This year brought a softer and rounder look to the Chevrolet Styleline and Chevrolet Fleetline though little changed in overall contour.
Deluxe models included neat fender skirts and they also displayed such extras as stainless steel moldings on front fenders and doors along with a 39-hour wind up clock inside.
An outside sun shade, bumper wing tips or a grille guard were options to dress up any Chevrolet and many were.
Gauges were grouped in two circular clusters with non-glare lighting within the new curved “safety-sight” instrument panel. The control knobs sat in a recessed panel below the instrument panel.
Another safety changed, “Jumbo-Drum” brakes took much less, about 25%, pedal pressure to apply. They were promoted as the largest in the low-priced field.
Chevy started the 1951 season with models in two body styles, notchback Styleline or fastback Fleetline with trim options again being either Special or Deluxe. Most of the Fleetline fastbacks were phased out at midyear, leaving the solo two-door Deluxe. Americans believed the slantback body to be old fashioned now and were no longer drawn to them.
The production of Chevy Bel’s rose sharply despite both Ford and Plymouth having added hardtop body styles this year. The tune “See the USA in your Chevrolet” by Dinah Shore not only had Americans whistling and humming, but also started appearing as a slogan in print ads.

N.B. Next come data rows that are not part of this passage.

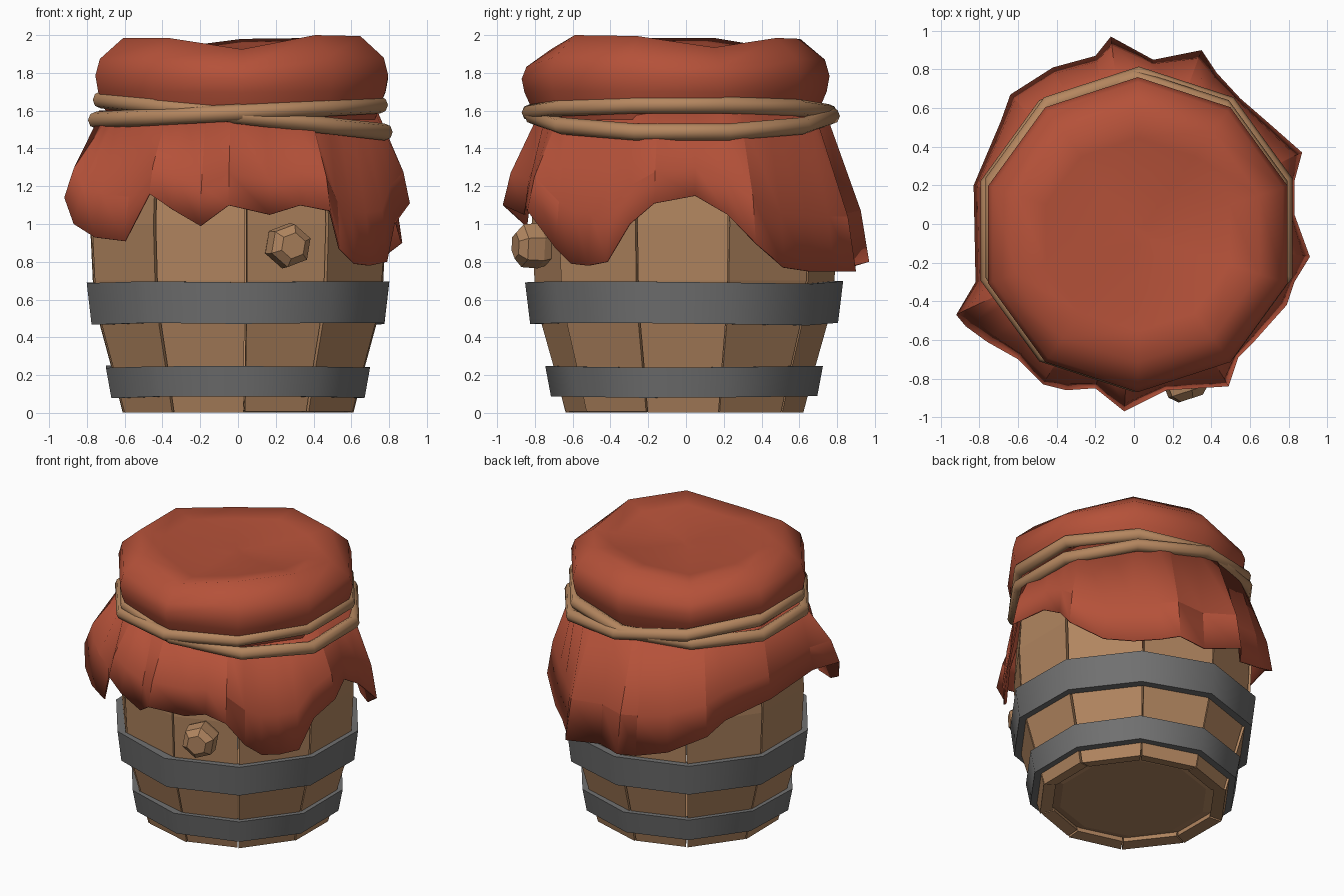
import bpy, bmesh, math, random
from math import sin, cos, radians, atan2, hypot
from mathutils import Vector

if "Cube" in bpy.data.objects:
    bpy.data.objects.remove(bpy.data.objects["Cube"])

random.seed(4)


def material(name, rgb):
    m = bpy.data.materials.new(name)
    m.diffuse_color = (*rgb, 1)
    m.use_nodes = True
    m.node_tree.nodes["Principled BSDF"].inputs["Base Color"].default_value = m.diffuse_color
    return m


WOOD = material("barrel wood", (0.44, 0.235, 0.115))
IRON = material("hoop iron", (0.165, 0.165, 0.165))
CLOTH = material("red cloth", (0.46, 0.083, 0.041))
ROPE = material("tan rope", (0.46, 0.24, 0.115))


def loft(name, rings, mat, ring_loop=False, caps=True, smooth=None):
    """Skin closed point rings; optionally join the last ring to the first."""
    bm = bmesh.new()
    vs = [[bm.verts.new(p) for p in r] for r in rings]
    n = len(rings[0])
    pairs = list(zip(vs, vs[1:]))
    if ring_loop:
        pairs.append((vs[-1], vs[0]))
    for a, b in pairs:
        for i in range(n):
            j = (i + 1) % n
            bm.faces.new((a[i], a[j], b[j], b[i]))
    if caps and not ring_loop:
        bm.faces.new(vs[0])
        bm.faces.new(vs[-1])
    if caps or ring_loop:
        bmesh.ops.recalc_face_normals(bm, faces=bm.faces)
    else:
        bm.normal_update()
        out = sum(f.normal.xy.dot(f.calc_center_median().xy) for f in bm.faces)
        if out < 0:
            bmesh.ops.reverse_faces(bm, faces=bm.faces)
    me = bpy.data.meshes.new(name)
    bm.to_mesh(me)
    bm.free()
    me.materials.append(mat)
    ob = bpy.data.objects.new(name, me)
    bpy.context.collection.objects.link(ob)
    if smooth:
        bpy.ops.object.select_all(action='DESELECT')
        ob.select_set(True)
        bpy.context.view_layer.objects.active = ob
        bpy.ops.object.shade_smooth_by_angle(angle=radians(smooth))
    return ob


def polar(r, deg, z, cy=-0.01, cx=0.0):
    return Vector((r * cos(radians(deg)) + cx, r * sin(radians(deg)) + cy, z))


ANGLES = [18 + 36 * k for k in range(10)]

# Barrel: ten slightly irregular bulging staves
PROFILE = [(0, .635), (.25, .70), (.48, .765), (.7, .80), (1.0, .815), (1.25, .80), (1.55, .75)]
SEAM_SHIFT = [-1, 1, 2, -1, 1, 0, 3, 3, -.5, 0]
for k, a in enumerate(ANGLES):
    a0 = a + SEAM_SHIFT[k] + .4
    a1 = a + 36 + SEAM_SHIFT[(k + 1) % 10] - .4
    dr, dz = random.uniform(-.01, .006), random.uniform(0, .008)
    rings = []
    for i, (z, r) in enumerate(PROFILE):
        z, r = max(z, dz), r + dr
        zi = z + (.012 if i == 0 else 0)
        rings.append([polar(r, a0, z), polar(r, a1, z),
                      polar(r - .085, a1, zi), polar(r - .085, a0, zi)])
    loft(f"stave_{k + 1}", rings, WOOD)

# Recessed bottom board
loft("barrel_base", [[polar(r, a, z) for a in ANGLES] for z, r in ((.035, .50), (.06, .60))], WOOD)

# Iron hoops
for name, z0, z1, r0, r1 in (("lower_hoop", .085, .245, .705, .735),
                             ("upper_hoop", .47, .69, .815, .842)):
    rings = []
    for a in ANGLES:
        w = random.uniform(-.008, .008)
        rings.append([polar(r0, a, z0 + w), polar(r1, a, z1 + w),
                      polar(r1 - .06, a, z1 + w), polar(r0 - .06, a, z0 + w)])
    loft(name, rings, IRON, ring_loop=True, smooth=40)

# Bung on the front stave
axis = Vector((cos(radians(-72)), sin(radians(-72)), 0))
side, up = Vector((-axis.y, axis.x, 0)), Vector((0, 0, 1))
loft("bung", [[axis * d + Vector((0, 0, .885)) + (side * cos(t) + up * sin(t)) * r
               for t in (radians(60 * i + 20) for i in range(6))]
              for d, r in ((.74, .095), (.82, .122), (.91, .115), (.95, .07))], WOOD)

# Puffed cloth top with an uneven, slightly sunken crown
RIM = [1.935, 1.985, 1.98, 1.93, 1.985, 1.985, 1.985, 1.925, 2.0, 1.995]
crown = []
for z, r, f in ((1.55, .74, 0), (1.63, .77, 0), (1.70, .80, .1), (1.78, .815, .3),
                (1.86, .79, .7), (1.965, .66, 1), (1.945, .5, .7), (1.925, .3, .3), (1.92, .06, 0)):
    crown.append([polar(r, a, z + f * (h - 1.965), -.055, .02) for a, h in zip(ANGLES, RIM)])
loft("cloth_top", crown, CLOTH, smooth=55)

# Hanging cloth skirt: ragged hem points, counterclockwise from the left
HEM = [(-.82, -.30, 1.12), (-.92, -.47, 1.14), (-.87, -.53, 1.0), (-.76, -.61, .93), (-.60, -.70, .91),
       (-.47, -.83, 1.16), (-.35, -.86, 1.08), (-.2, -.85, .99), (-.05, -.97, 1.1),
       (.17, -.86, 1.05), (.33, -.85, 1.1), (.49, -.84, 1.07), (.54, -.69, .87),
       (.62, -.61, .79), (.70, -.52, .78), (.79, -.42, .8), (.83, -.3, 1.0),
       (.91, -.17, 1.11), (.83, .05, 1.15), (.83, .22, 1.05), (.87, .37, .9),
       (.70, .52, .77), (.55, .65, .75), (.43, .78, .75), (.35, .9, .75),
       (.1, .85, .77), (-.12, .97, .8), (-.2, .87, .77), (-.42, .81, .83),
       (-.64, .67, .95), (-.69, .53, 1.03), (-.83, .2, 1.1)]
top, mid = [], []
for x, y, z in HEM:
    a, r = atan2(y, x), hypot(x, y)
    facet = (math.degrees(a) + 18) % 36 - 18
    r0 = .775 * cos(radians(18)) / cos(radians(facet))
    top.append((r0 * cos(a), r0 * sin(a) - .01, 1.6))
    rm = max(r0 + .03, r0 + (r - r0) * .8)
    mid.append((rm * cos(a), rm * sin(a), 1.6 + (z - 1.6) * .66))
skirt = loft("cloth_skirt", [top, mid, HEM], CLOTH, caps=False, smooth=14)
sol = skirt.modifiers.new("thickness", 'SOLIDIFY')
sol.thickness, sol.offset = .01, -1

# Two rope loops tilted opposite ways
for name, R, zc, tilt, cx, cy in (("rope_upper", .79, 1.59, .04, 0, -.035),
                                  ("rope_lower", .79, 1.572, -.085, .025, -.02)):
    rings = []
    for a in ANGLES:
        c = zc + tilt * cos(radians(a)) / cos(radians(18))
        rings.append([polar(R + .045 * cos(t), a, c + .045 * sin(t), cy, cx)
                      for t in (radians(45 * i) for i in range(8))])
    loft(name, rings, ROPE, ring_loop=True, smooth=50)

The Powerglide made an appearance in more than 43 percent of Deluxe Chevrolets making it obvious that customers weren’t worried about its reputation for slippage and slowness. It had the smooth flow of power that it was claimed to, but acceleration and performance were considerably lacking.
Compared to a record-breaking 1950, sales dipped slightly to below 1.25 million, however, Chevrolet still finished comfortably ahead of Ford and held on to its first-place ranking.